I can’t count the number of days I judge myself for saying something ridiculous or failing to do something by a certain time.

I found that I judge myself more than anyone else. As a recovering people pleaser, I struggle to say ‘no’ and even have a tendency to blame myself for things outside of my control. Needless to say, I have internalized shame and put immense pressure on myself to measure up to an impossible standard. Honestly, I want more for myself. And if you struggle with feelings of shame too, I want more for you too!

Here are 7 tips to help you break out of a cycle of shame:

Remove ‘should’ from your vocabulary.

Whenever I think of what I ‘should’ have accomplished by now or what I ‘should’ be doing, there’s a layer of shame attached. Try to refrain from using ‘should’ when talking about where you are in life.

Stop comparing yourself to others.

Comparison truly is a thief of joy. Comparing yourself to others only brings about shame and makes you feel like you aren’t doing enough or aren’t enough.

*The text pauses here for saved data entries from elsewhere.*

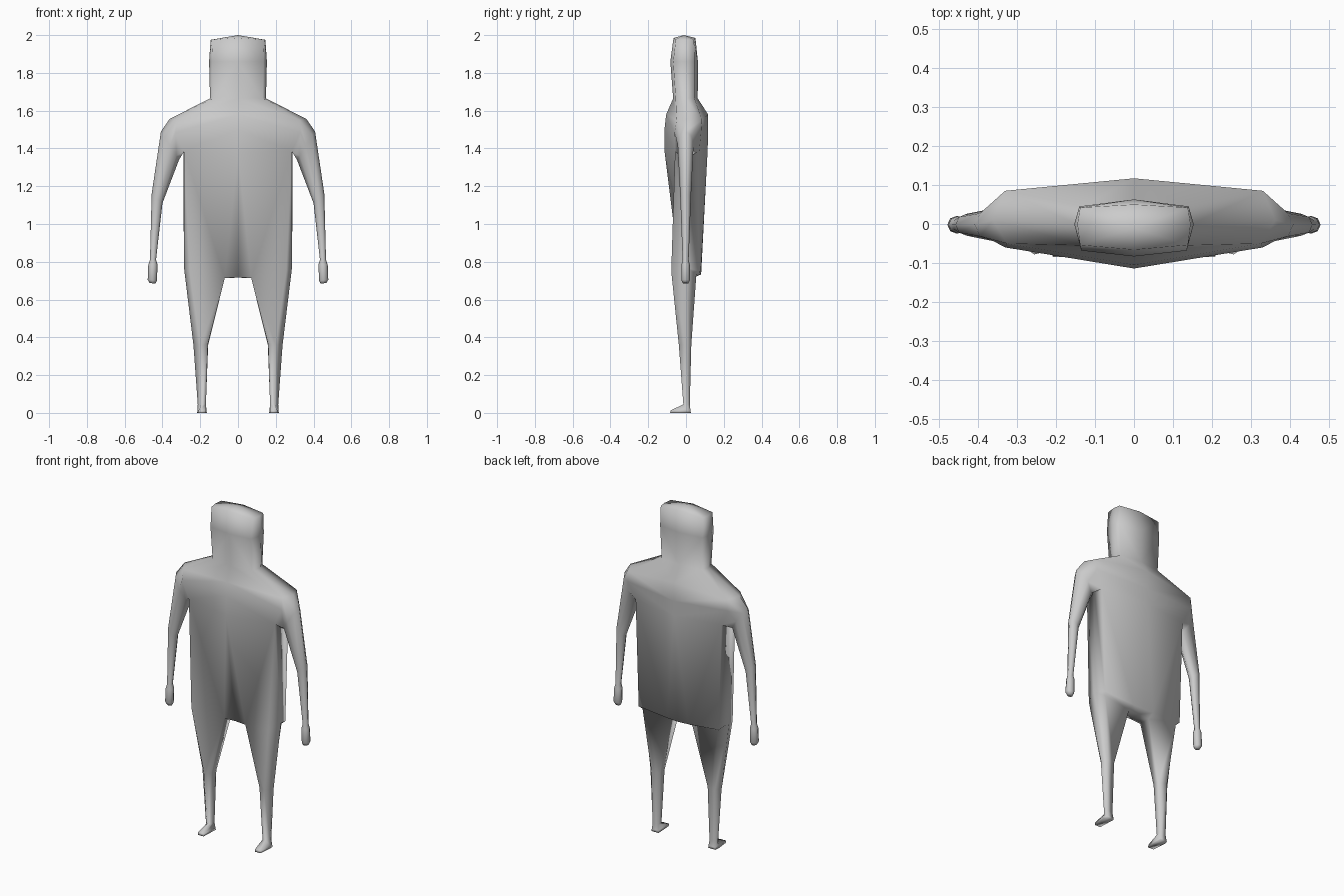
import bpy, bmesh, math
from mathutils import Vector

cube = bpy.data.objects.get("Cube")
if cube:
    bpy.data.objects.remove(cube, do_unlink=True)

mat = bpy.data.materials.new("plain grey")
mat.use_nodes = True
grey = (0.6, 0.6, 0.6, 1)
mat.diffuse_color = grey
mat.node_tree.nodes["Principled BSDF"].inputs["Base Color"].default_value = grey

bm = bmesh.new()


def verts(points):
    return [bm.verts.new(p) for p in points]


def face(*vs):
    vs = list(dict.fromkeys(vs))  # repeated corners collapse to triangles
    if len(vs) > 2:
        bm.faces.new(vs)


def bridge(a, b, closed=False, skip=()):
    n = len(a)
    for i in range(n if closed else n - 1):
        if i not in skip:
            j = (i + 1) % n
            face(a[i], a[j], b[j], b[i])


# Left half chains: front centre, front corner, side, back corner, back centre
crown = verts([(0, -.066, 1.985), (.138, -.054, 1.975), (.145, 0, 1.975), (.138, .042, 1.975), (0, .05, 1.985)])
brow = verts([(0, -.083, 1.86), (.135, -.068, 1.86), (.153, 0, 1.86), (.14, .045, 1.86), (0, .063, 1.86)])
neck = verts([(0, -.068, 1.665), (.13, -.055, 1.665), (.148, 0, 1.665), (.13, .045, 1.665), (0, .062, 1.665)])
shoulder = verts([(0, -.105, 1.58), (.325, -.05, 1.55), (.362, .01, 1.556), (.33, .085, 1.55), (0, .117, 1.58)])
chest = verts([(0, -.114, 1.5), (.33, -.06, 1.485), (.33, .08, 1.485), (0, .117, 1.47)])
pit = verts([(0, -.113, 1.38), (.285, -.058, 1.385), (.29, .01, 1.4), (.285, .07, 1.385), (0, .114, 1.38)])

# Head, neck and shoulders
top = bm.verts.new((0, -.01, 2.0))
for a, b in zip(crown, crown[1:]):
    face(a, b, top)
for a, b in ((crown, brow), (brow, neck), (neck, shoulder)):
    bridge(a, b)

# Chest and upper back, leaving the arm opening
face(shoulder[0], shoulder[1], chest[1], chest[0])
face(shoulder[3], shoulder[4], chest[3], chest[2])
face(chest[0], chest[1], pit[1], pit[0])
face(chest[2], chest[3], pit[4], pit[3])

# Trunk: front centre, inner front, front, side, back, inner back, back centre
hip = verts([(0, -.03, .718), (.07, -.03, .714), (.255, -.078, .75), (.286, 0, .77),
             (.265, .07, .75), (.07, .078, .735), (0, .08, .733)])
bridge([pit[0], pit[1], pit[1], pit[2], pit[3], pit[4], pit[4]], hip)

# Stepped hem at the back, and crotch
under = verts([(.25, .055, .735), (.07, .04, .714), (0, .04, .716)])
face(hip[3], hip[4], under[0])
bridge(hip[4:], under)
face(hip[0], hip[1], under[1], under[2])

# Leg and foot
leg = [hip[1], hip[2], hip[3], under[0], under[1]]
for ring in (
    [(.16, -.025, .36), (.2, -.038, .36), (.236, 0, .36), (.21, .028, .36), (.158, .02, .36)],
    [(.17, -.01, .045), (.195, -.014, .045), (.213, 0, .045), (.207, .02, .045), (.17, .02, .045)],
    [(.17, -.08, .014), (.208, -.08, .014), (.215, 0, .016), (.21, .024, .012), (.166, .024, .012)],
    [(.17, -.084, 0), (.208, -.084, 0), (.216, 0, 0), (.212, .026, 0), (.165, .026, 0)],
):
    nxt = verts(ring)
    bridge(leg, nxt, True)
    leg = nxt
face(*leg)

# Arm and hand: outer x, outer z, inner x, inner z, half depth
arm = [shoulder[2], shoulder[1], chest[1], pit[1], pit[2], pit[3], chest[2], shoulder[3]]
for xo, zo, xi, zi, depth in (
    (.408, 1.49, .312, 1.34, .042),
    (.457, 1.16, .4, 1.11, .028),
    (.466, .81, .434, .81, .016),
    (.475, .785, .426, .785, .022),
    (.478, .705, .429, .7, .023),
    (.468, .688, .437, .684, .015),
):
    ring = []
    for k in range(8):
        a = k * math.pi / 4
        t = (1 - math.cos(a)) / 2
        ring.append((xo + (xi - xo) * t, -.002 - depth * math.sin(a), zo + (zi - zo) * t))
    nxt = verts(ring)
    bridge(arm, nxt, True)
    arm = nxt
face(*arm)

bmesh.ops.recalc_face_normals(bm, faces=bm.faces)
for f in bm.faces:
    f.smooth = True

mesh = bpy.data.meshes.new("body")
bm.to_mesh(mesh)
bm.free()
mesh.materials.append(mat)
body = bpy.data.objects.new("body", mesh)
bpy.context.collection.objects.link(body)

# Right half
mirror = body.modifiers.new("mirror", "MIRROR")
mirror.use_axis[0] = True
mirror.use_clip = True
mirror.merge_threshold = 0.001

Remind yourself of your accomplishments.

At a cadence that works best for you—each day, week or month, write a list of the things you’ve accomplished. This could be a list of projects you’ve worked on at work or something as simple as drinking 8 glasses of water a day.

Celebrate the small wins.

Throughout my healing journey I’ve learned that there’s no straight path to healing. Some days I can get through my day with minimal triggers and wake up from a good night of rest. However, there are other days that doing my morning routine is difficult and my eyes are full of tears. Make note of the moments that you make progress in your healing journey. When certain things trigger you, take note of your reaction. What used to send me into a full blown panic attack, I can now utilize grounding techniques immediately and work through certain situations better. That’s a win worth celebrating! The triggers may still be there, but celebrate being able to brave through them.

Remember you’re doing your best.

This one seems simple, but it’s imperative to remember that you’re doing your best to make decisions with the information and the experience that you have. You’re not lazy, you’re just burnt out. You aren’t behind in life, you’re on your own journey figuring things out in your own time.

Surround yourself with people that will uplift you.

Sometimes it’s hard to get out of our own heads and it’s helpful to have friends that will encourage us. We are our own worst critics, but a good friend will remind you of the complete baddie that you are.

Realize that not everything is black and white.

I used to harshly criticize people that would push their dogs in a stroller. I thought it was outrageous and dramatic. It wasn’t until I spoke with a woman whose dog had cancer and couldn’t walk that I realized I was passing judgment on people without knowing their story. And now I judge myself for some of the very same things—allowing my dog to lie on the couch with me and taking him to daycare. The only way to not shame myself for these things is to actively release judgment from others. Remind yourself that you don’t need to know the details of someone’s situation to validate their choices. Truth is, not everything is black and white—much of life is in the gray space.

Although it is difficult to break out of a shame cycle, you can do it. Shame doesn’t go away with some easy formula or wishful thinking, but with practice and self reflection. Be patient with yourself and know that you’re doing your very best. You owe it to yourself to live your life boldly, with no regrets. Now, release yourself from the shame and walk in your calling!

With love and light,


digital journal for relief against shame for creatives